Samet stayed in his car as the bullets whizzed by and saw the face of the alleged shooter, Robert Bowers.
Samet told the New York Post last March that he was hoping to testify against Bowers and was worried that the delays leading up to the trial, combined with his age, could prevent that from happening.
"I want to testify because he has to pay for what he did," Samet told the Post. "If I don't testify, and nobody else testifies, he may walk. Justice delayed is justice denied. The man did a crime and he should pay."
A year after the Tree of Life shooting in which 11 of his friends died, Samet represented the synagogue as a guest at President Donald Trump's 2019 State of the Union address in Washington, D.C.
Trump wished him a happy 81st birthday, and members of both houses of Congress sang an impromptu rendition of "Happy Birthday" on national television.
"That was a real highlight of his life," Elizabeth Samet said.
She said her father had a lot to be proud of, especially his family.
"The fact that the Samet family is growing and successful and keeping on the name and the Jewish traditions was most important to him," she said. "For him, it was important to show that the fact they made it through the concentration camps had value."

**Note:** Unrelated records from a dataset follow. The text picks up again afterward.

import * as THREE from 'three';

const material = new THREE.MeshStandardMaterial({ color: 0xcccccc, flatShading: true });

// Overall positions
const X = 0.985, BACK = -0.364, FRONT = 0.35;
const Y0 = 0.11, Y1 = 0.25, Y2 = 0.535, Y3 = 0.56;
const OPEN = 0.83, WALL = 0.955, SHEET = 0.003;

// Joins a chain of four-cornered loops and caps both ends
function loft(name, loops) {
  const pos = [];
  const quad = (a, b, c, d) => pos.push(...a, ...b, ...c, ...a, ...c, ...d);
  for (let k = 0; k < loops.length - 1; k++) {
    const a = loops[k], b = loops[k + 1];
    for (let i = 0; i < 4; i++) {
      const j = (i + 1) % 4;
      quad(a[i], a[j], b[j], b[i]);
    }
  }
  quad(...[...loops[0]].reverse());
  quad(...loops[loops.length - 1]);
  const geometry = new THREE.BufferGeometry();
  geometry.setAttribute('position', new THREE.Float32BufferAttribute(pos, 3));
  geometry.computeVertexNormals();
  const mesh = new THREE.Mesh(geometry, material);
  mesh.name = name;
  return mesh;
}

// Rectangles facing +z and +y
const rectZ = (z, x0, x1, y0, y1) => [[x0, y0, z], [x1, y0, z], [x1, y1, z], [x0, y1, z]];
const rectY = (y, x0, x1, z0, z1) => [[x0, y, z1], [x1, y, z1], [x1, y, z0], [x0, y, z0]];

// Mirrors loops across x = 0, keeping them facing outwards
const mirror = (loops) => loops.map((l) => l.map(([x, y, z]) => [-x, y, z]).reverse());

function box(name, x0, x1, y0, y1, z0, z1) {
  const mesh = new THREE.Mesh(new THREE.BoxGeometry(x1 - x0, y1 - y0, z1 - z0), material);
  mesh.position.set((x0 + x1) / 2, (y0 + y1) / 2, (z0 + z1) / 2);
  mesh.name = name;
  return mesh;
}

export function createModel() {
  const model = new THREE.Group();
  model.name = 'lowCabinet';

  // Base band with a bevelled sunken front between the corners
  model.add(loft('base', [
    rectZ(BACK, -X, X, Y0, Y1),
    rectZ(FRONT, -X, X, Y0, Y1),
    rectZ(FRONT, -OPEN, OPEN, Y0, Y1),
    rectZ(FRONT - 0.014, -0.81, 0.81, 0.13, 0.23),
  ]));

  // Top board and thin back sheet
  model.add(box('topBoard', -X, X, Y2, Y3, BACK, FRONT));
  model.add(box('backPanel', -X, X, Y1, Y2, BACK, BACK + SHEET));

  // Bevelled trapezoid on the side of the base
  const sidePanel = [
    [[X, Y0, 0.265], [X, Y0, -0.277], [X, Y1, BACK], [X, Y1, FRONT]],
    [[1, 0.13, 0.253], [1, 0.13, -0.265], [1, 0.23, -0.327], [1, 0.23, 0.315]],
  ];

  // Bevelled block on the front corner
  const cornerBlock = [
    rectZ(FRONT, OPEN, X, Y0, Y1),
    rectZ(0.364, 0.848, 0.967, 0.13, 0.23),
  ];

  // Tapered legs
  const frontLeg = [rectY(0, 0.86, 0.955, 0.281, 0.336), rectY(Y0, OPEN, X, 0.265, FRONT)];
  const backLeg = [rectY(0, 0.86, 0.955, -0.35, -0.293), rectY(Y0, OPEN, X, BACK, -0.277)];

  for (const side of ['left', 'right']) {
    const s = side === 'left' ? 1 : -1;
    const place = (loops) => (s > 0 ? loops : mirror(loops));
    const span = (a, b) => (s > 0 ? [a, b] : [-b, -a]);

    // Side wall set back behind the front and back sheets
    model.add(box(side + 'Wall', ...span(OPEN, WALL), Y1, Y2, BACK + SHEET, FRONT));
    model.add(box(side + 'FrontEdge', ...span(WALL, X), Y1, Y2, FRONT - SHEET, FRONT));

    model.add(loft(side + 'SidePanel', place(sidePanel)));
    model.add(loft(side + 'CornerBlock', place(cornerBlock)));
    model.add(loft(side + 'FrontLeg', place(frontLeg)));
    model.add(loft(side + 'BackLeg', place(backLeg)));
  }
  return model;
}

"The fact that the Samet family is growing and successful and keeping on the name and the Jewish traditions was most important to him, for him, it was important to show that the fact they made it through the concentration camps had value."Elizabeth Samet
In addition to his daughter, Elizabeth, Judah Samet is survived by his son-in-law, David Winitsky; his grandsons, Ezekiel and Alexander; two sisters, Henya and Miriam; two brothers, Moshe and Itzik; and four nephews and four nieces and their combined 22 children. He was preceded in death by his wife, Barbara; his parents, Rachel and Yekutiel; and his older brother, Yaakov.
The funeral will be held Thursday at Ralph Schugar Funeral Home on Centre Avenue in Friendship. Visitation is at 11 am, and the funeral is at noon followed by interment in Beth Shalom Cemetery.
Paul Guggenheimer is a Tribune-Review staff writer. You can contact Paul at [email protected]